The linen base rent when stretched and also buckled in the centre. Hunt abandoned the picture until he returned to London in 1879. After having the linen backed with canvas, he recommenced painting. However, the centre portion continued to twist and Hunt seriously considered that it was demonic interference that was preventing him completing the picture. On Millais's advice, he sent it to another restorer, but eventually gave up and painted the replica that he finished in 1884 (Tate Gallery). Hunt subsequently had the defective piece cut out from this first picture. He then inserted a newly painted Virgin and Child.

As usual, Hunt did many pencil and chalk studies for the painting. There are two sheets of studies of the Christ Child in various positions in the Walker Art Gallery collection, as well as a highly finished chalk study of a Bethlemite woman, used as the basis for the head of Mary and a study of Hunt's son Hilary Lushington Hunt, in the pose used for the Christ Child.
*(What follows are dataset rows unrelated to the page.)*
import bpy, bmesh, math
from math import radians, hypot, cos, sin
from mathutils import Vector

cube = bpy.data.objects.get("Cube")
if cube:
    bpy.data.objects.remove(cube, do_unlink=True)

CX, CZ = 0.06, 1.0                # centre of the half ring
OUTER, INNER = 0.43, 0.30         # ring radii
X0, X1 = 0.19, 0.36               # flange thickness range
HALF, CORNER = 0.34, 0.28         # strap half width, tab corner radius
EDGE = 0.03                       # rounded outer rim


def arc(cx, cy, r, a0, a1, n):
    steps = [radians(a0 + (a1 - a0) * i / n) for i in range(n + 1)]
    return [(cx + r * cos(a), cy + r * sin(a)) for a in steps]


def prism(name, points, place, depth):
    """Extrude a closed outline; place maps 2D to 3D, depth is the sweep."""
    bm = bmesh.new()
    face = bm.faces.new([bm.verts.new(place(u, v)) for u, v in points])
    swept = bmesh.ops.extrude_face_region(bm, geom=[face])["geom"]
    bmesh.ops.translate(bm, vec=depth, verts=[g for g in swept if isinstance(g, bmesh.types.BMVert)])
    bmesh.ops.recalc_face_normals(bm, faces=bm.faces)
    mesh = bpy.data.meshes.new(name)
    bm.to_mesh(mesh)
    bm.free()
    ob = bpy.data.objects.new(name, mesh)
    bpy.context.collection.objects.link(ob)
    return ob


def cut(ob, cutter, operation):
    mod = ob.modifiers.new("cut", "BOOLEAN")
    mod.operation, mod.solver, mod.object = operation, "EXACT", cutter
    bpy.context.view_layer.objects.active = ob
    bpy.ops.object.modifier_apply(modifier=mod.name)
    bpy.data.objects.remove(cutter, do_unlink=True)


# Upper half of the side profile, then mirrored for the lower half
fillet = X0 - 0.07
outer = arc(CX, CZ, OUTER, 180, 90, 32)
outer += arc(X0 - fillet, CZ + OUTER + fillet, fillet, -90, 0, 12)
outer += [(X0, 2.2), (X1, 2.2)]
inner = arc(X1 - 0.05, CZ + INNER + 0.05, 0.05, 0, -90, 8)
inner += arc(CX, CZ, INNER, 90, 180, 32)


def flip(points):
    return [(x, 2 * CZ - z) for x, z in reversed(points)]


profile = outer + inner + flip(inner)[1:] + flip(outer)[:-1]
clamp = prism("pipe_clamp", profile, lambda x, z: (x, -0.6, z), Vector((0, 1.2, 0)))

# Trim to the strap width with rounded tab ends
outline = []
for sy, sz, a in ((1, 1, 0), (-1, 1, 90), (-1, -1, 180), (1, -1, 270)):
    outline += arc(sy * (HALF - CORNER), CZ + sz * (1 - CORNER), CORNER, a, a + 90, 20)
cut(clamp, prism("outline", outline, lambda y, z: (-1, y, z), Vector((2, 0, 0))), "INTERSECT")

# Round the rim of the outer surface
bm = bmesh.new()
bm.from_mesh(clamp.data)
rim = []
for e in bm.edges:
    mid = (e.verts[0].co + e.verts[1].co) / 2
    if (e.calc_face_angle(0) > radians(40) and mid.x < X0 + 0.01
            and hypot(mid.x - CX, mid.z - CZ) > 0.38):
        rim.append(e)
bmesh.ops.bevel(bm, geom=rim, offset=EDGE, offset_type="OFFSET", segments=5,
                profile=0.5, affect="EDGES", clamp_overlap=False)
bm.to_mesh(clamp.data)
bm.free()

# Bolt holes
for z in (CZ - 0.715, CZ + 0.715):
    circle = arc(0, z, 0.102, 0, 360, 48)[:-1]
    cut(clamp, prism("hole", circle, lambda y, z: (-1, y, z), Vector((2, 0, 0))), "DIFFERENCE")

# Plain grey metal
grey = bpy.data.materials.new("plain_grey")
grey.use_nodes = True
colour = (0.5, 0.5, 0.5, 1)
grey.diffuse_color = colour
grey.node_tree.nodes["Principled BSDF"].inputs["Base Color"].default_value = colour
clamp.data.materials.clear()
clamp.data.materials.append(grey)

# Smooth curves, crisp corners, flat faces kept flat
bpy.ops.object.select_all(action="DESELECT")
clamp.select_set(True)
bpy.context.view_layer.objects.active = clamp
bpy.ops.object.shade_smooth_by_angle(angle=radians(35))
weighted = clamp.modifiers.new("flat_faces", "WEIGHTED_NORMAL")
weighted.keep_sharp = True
In 1891, the Walker Art Gallery bought this picture for £3519, made up from private donations, exhibition entrance fees and money from Liverpool corporation. This fell well short of the 5500 guineas that Hunt had originally asked. Harold Rathbone organised the subscriptions and diplomatically persuaded Hunt to lower his price. Hunt was influenced in allowing it to go for less, partly out of gratitude to the Liverpool Academy, which, in the 1850s, had supported his work when he was poor, and partly because the picture was to hang with Rossetti's 'Dante's Dream' (bought 1881 for £1575) and Millais's 'Isabella' (bought 1884 for £1,050) as a permanent memorial to the Pre-Raphaelite Brotherhood.

The critical reaction to this picture was on the whole enthusiastic. Ruskin thought it; 'the greatest religious painting of our time'
and compared the children's beauty to the cherubs on the cantorias in Florence by the fifteenth-century sculptors Donatello and Della Robbia. Millais, William Morris and George Frederick Watts all thought it among his greatest work.